### What to work on:
Between the line containing "# Round base and mirrored capital" and the line containing "shaft = [(0.104, joints[0] - 0.01)]" lies a run of lines; give that run again exactly, with both of those lines, and nothing else from the entries below.

### Records shown:
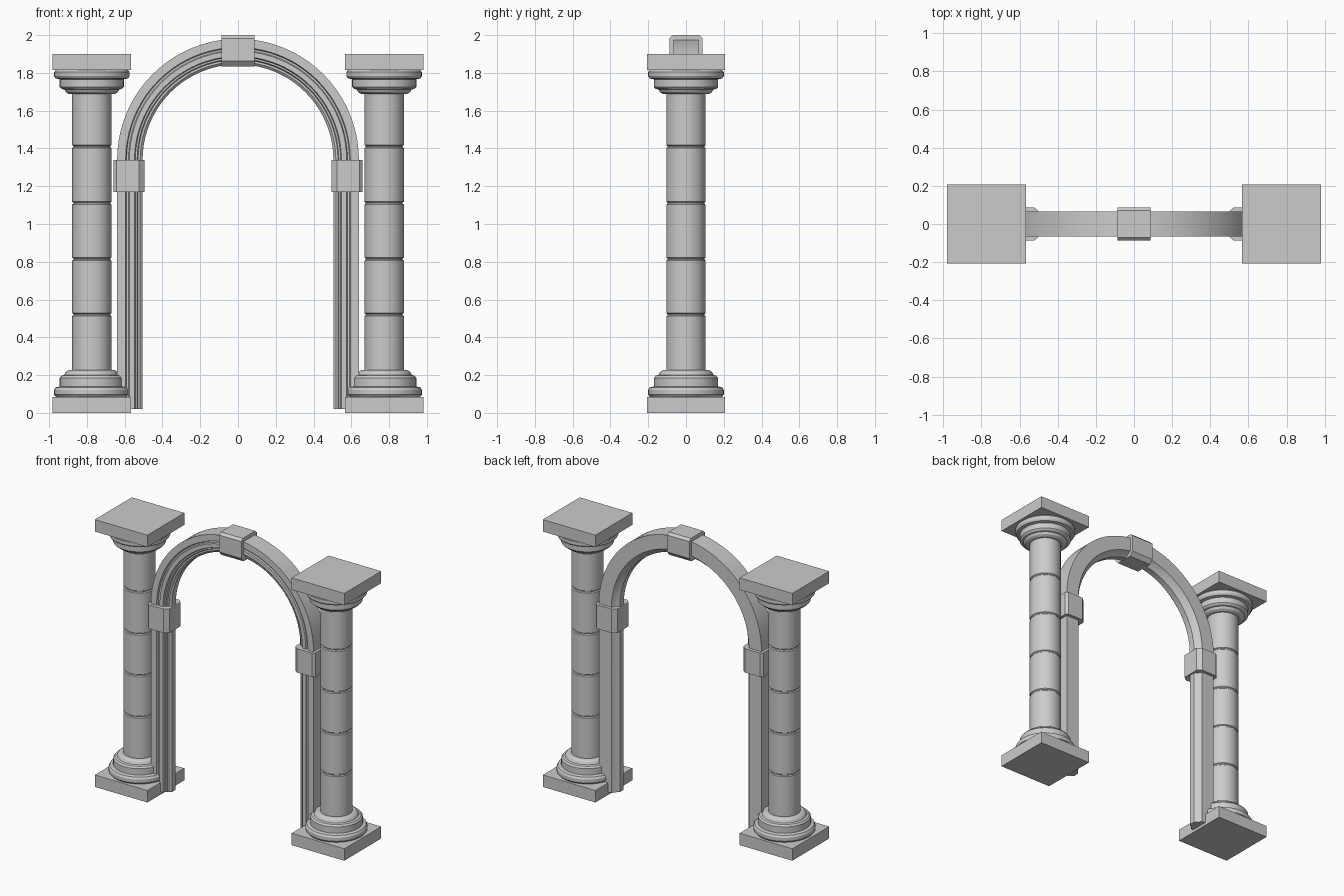
import bpy, bmesh, math
from mathutils import Vector

if "Cube" in bpy.data.objects:
    bpy.data.objects.remove(bpy.data.objects["Cube"])

COL_X = 0.774      # column axis
SPRING = 1.34      # height where the arch starts
ARC_STEPS = 40


def finish(bm, name, smooth=True):
    bmesh.ops.recalc_face_normals(bm, faces=bm.faces)
    me = bpy.data.meshes.new(name)
    bm.to_mesh(me)
    bm.free()
    ob = bpy.data.objects.new(name, me)
    bpy.context.collection.objects.link(ob)
    if smooth:
        bpy.ops.object.select_all(action='DESELECT')
        ob.select_set(True)
        bpy.context.view_layer.objects.active = ob
        bpy.ops.object.shade_smooth_by_angle(angle=math.radians(25))
    return ob


def box(name, x, z0, z1, half):
    bm = bmesh.new()
    bmesh.ops.create_cube(bm, size=1)
    for v in bm.verts:
        v.co = Vector((x + v.co.x * 2 * half, v.co.y * 2 * half,
                       (z0 + z1) / 2 + v.co.z * (z1 - z0)))
    return finish(bm, name, False)


def loft(name, rings, smooth=True):
    """Skin a list of equal closed rings and cap both ends."""
    bm = bmesh.new()
    rows = [[bm.verts.new(p) for p in ring] for ring in rings]
    n = len(rows[0])
    for a, b in zip(rows, rows[1:]):
        for i in range(n):
            j = (i + 1) % n
            bm.faces.new((a[i], a[j], b[j], b[i]))
    bm.faces.new(rows[0])
    bm.faces.new(rows[-1])
    return finish(bm, name, smooth)


def lathe(name, x, profile, n=40):
    rings = [[(x + r * math.cos(2 * math.pi * i / n), r * math.sin(2 * math.pi * i / n), z)
              for i in range(n)] for r, z in profile]
    return loft(name, rings)


def arch_ring(section, angle, drop=0.0):
    """Place an (r, y) section at an angle around the arch centre."""
    return [(r * math.cos(angle), y, SPRING - drop + r * math.sin(angle)) for r, y in section]


# Moulding profiles (radius, height from the plinth face)
foot = [(0.19, 0.0), (0.2, 0.012), (0.2, 0.036), (0.192, 0.05), (0.17, 0.055), (0.17, 0.1),
        (0.16, 0.112), (0.145, 0.116), (0.137, 0.132), (0.122, 0.142), (0.105, 0.142)]
joints = [0.225, 0.52, 0.815, 1.11, 1.41, 1.69]

for side, s in (("left", -1), ("right", 1)):
    x = s * COL_X
    # Square slabs
    box(f"{side}_plinth", x, 0, 0.085, 0.207)
    box(f"{side}_abacus", x, 1.815, 1.9, 0.207)
    # Round base and mirrored capital
    lathe(f"{side}_base", x, [(r, 0.085 + h) for r, h in foot])
    lathe(f"{side}_capital", x, [(r, 1.815 - h * 0.89) for r, h in foot])
    # Shaft made of five drums with grooved joints
    shaft = [(0.104, joints[0] - 0.01)]
    for z in joints[1:-1]:
        shaft += [(0.104, z - 0.008), (0.098, z - 0.003), (0.098, z + 0.003), (0.104, z + 0.008)]
    shaft.append((0.104, joints[-1] + 0.01))
    lathe(f"{side}_shaft", x, shaft)

# Moulded arch and legs: one section swept up, round and down
section = [(0.64, 0.065), (0.64, -0.065), (0.595, -0.065), (0.59, -0.052), (0.58, -0.052),
           (0.575, -0.06), (0.548, -0.06), (0.543, -0.046), (0.534, -0.046), (0.529, -0.034),
           (0.518, -0.034), (0.505, -0.022), (0.505, 0.022), (0.518, 0.034), (0.529, 0.046),
           (0.54, 0.065)]
rings = [arch_ring(section, 0, SPRING - 0.02)]
rings += [arch_ring(section, math.pi * i / ARC_STEPS) for i in range(ARC_STEPS + 1)]
rings.append(arch_ring(section, math.pi, SPRING - 0.02))
loft("arch_band", rings)

# Chamfered blocks: an impost on each leg and a keystone at the crown
block = [(0.66, -0.07), (0.66, 0.07), (0.643, 0.087), (0.523, 0.087), (0.494, 0.062),
         (0.494, -0.062), (0.523, -0.087), (0.643, -0.087)]
for name, a in (("right_impost", 0), ("left_impost", math.pi)):
    loft(name, [arch_ring(block, a, 0.17), arch_ring(block, a)], False)
loft("keystone", [[(x, y, SPRING + r) for r, y in block] for x in (-0.087, 0.087)], False)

### Solution to the problem:
    # Round base and mirrored capital
    lathe(f"{side}_base", x, [(r, 0.085 + h) for r, h in foot])
    lathe(f"{side}_capital", x, [(r, 1.815 - h * 0.89) for r, h in foot])
    # Shaft made of five drums with grooved joints
    shaft = [(0.104, joints[0] - 0.01)]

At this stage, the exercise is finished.